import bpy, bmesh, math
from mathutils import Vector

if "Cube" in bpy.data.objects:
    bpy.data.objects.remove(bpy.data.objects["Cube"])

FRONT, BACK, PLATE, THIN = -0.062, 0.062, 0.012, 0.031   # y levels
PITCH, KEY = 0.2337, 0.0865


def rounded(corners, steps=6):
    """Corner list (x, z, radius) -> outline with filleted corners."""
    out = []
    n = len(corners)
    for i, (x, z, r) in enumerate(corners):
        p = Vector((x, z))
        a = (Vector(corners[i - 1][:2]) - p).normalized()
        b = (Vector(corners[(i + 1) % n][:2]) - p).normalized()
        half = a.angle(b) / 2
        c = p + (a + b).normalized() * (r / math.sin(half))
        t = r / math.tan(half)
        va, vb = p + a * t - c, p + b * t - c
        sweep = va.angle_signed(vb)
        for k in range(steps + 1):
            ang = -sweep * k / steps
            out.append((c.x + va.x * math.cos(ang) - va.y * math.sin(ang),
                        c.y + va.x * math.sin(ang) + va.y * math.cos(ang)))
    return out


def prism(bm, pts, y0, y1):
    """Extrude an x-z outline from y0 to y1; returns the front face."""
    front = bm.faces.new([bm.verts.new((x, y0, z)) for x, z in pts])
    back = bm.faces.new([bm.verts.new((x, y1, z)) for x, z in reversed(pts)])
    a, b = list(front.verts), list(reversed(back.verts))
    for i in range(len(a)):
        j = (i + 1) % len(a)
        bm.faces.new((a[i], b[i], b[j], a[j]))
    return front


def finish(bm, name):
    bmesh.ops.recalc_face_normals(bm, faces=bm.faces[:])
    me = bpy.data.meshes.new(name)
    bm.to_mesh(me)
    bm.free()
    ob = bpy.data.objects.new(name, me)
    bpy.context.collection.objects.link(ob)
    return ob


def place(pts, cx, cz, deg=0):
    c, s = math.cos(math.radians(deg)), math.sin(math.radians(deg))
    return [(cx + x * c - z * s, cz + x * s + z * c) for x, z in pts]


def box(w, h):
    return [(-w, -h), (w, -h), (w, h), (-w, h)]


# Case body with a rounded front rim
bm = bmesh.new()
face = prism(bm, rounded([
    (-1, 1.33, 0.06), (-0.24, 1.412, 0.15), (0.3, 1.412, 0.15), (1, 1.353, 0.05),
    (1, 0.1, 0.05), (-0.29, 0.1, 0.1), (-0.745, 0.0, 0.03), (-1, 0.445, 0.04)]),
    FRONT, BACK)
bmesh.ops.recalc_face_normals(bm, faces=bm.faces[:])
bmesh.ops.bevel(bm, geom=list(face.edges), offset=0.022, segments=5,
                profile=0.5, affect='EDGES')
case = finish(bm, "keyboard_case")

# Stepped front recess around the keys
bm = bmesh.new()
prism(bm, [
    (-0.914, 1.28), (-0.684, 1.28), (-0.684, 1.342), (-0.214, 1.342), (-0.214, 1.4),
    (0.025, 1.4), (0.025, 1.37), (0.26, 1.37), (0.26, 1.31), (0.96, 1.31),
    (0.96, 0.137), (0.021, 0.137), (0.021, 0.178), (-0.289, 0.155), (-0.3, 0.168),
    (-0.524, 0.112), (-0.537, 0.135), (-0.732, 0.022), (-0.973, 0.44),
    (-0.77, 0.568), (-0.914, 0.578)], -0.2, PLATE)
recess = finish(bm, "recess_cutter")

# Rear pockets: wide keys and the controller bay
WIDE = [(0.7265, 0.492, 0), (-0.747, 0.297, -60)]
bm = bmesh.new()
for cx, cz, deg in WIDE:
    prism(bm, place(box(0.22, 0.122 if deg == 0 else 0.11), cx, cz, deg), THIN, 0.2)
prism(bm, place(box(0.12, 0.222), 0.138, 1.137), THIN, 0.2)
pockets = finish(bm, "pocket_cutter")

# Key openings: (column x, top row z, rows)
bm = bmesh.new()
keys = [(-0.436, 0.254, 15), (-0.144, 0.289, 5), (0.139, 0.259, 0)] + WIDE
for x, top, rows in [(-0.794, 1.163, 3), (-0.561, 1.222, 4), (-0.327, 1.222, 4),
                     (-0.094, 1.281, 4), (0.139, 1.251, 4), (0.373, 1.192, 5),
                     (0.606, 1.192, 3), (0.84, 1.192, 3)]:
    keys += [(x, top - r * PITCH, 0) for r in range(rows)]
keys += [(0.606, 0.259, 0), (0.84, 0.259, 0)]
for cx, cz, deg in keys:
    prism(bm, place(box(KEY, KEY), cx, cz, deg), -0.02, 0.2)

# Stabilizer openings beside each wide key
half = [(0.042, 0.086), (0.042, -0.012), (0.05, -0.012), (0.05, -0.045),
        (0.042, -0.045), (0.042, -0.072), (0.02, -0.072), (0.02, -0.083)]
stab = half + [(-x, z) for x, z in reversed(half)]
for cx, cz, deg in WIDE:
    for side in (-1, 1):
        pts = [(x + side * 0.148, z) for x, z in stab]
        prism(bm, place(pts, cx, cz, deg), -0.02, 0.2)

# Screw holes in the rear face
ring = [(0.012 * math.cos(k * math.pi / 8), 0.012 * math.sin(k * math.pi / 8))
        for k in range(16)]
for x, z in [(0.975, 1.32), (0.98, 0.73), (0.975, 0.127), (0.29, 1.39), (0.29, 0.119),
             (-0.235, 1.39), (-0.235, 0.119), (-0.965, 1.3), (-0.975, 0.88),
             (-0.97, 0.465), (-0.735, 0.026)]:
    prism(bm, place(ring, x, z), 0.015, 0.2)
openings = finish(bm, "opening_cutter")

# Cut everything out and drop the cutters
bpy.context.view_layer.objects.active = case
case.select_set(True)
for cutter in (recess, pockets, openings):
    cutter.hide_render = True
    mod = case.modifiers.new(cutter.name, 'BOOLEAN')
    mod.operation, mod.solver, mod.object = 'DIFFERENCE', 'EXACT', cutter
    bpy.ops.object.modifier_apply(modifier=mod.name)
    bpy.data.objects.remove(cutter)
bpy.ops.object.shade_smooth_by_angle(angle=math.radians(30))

**WHAT IS NEEDED**. Nothing but the lines from the start of the data through the line holding "an x-z outline" should be restated, and each one exactly.

**SOLUTION TO THIS TASK**.
import bpy, bmesh, math
from mathutils import Vector

if "Cube" in bpy.data.objects:
    bpy.data.objects.remove(bpy.data.objects["Cube"])

FRONT, BACK, PLATE, THIN = -0.062, 0.062, 0.012, 0.031   # y levels
PITCH, KEY = 0.2337, 0.0865


def rounded(corners, steps=6):
    """Corner list (x, z, radius) -> outline with filleted corners."""
    out = []
    n = len(corners)
    for i, (x, z, r) in enumerate(corners):
        p = Vector((x, z))
        a = (Vector(corners[i - 1][:2]) - p).normalized()
        b = (Vector(corners[(i + 1) % n][:2]) - p).normalized()
        half = a.angle(b) / 2
        c = p + (a + b).normalized() * (r / math.sin(half))
        t = r / math.tan(half)
        va, vb = p + a * t - c, p + b * t - c
        sweep = va.angle_signed(vb)
        for k in range(steps + 1):
            ang = -sweep * k / steps
            out.append((c.x + va.x * math.cos(ang) - va.y * math.sin(ang),
                        c.y + va.x * math.sin(ang) + va.y * math.cos(ang)))
    return out


def prism(bm, pts, y0, y1):
    """Extrude an x-z outline from y0 to y1; returns the front face."""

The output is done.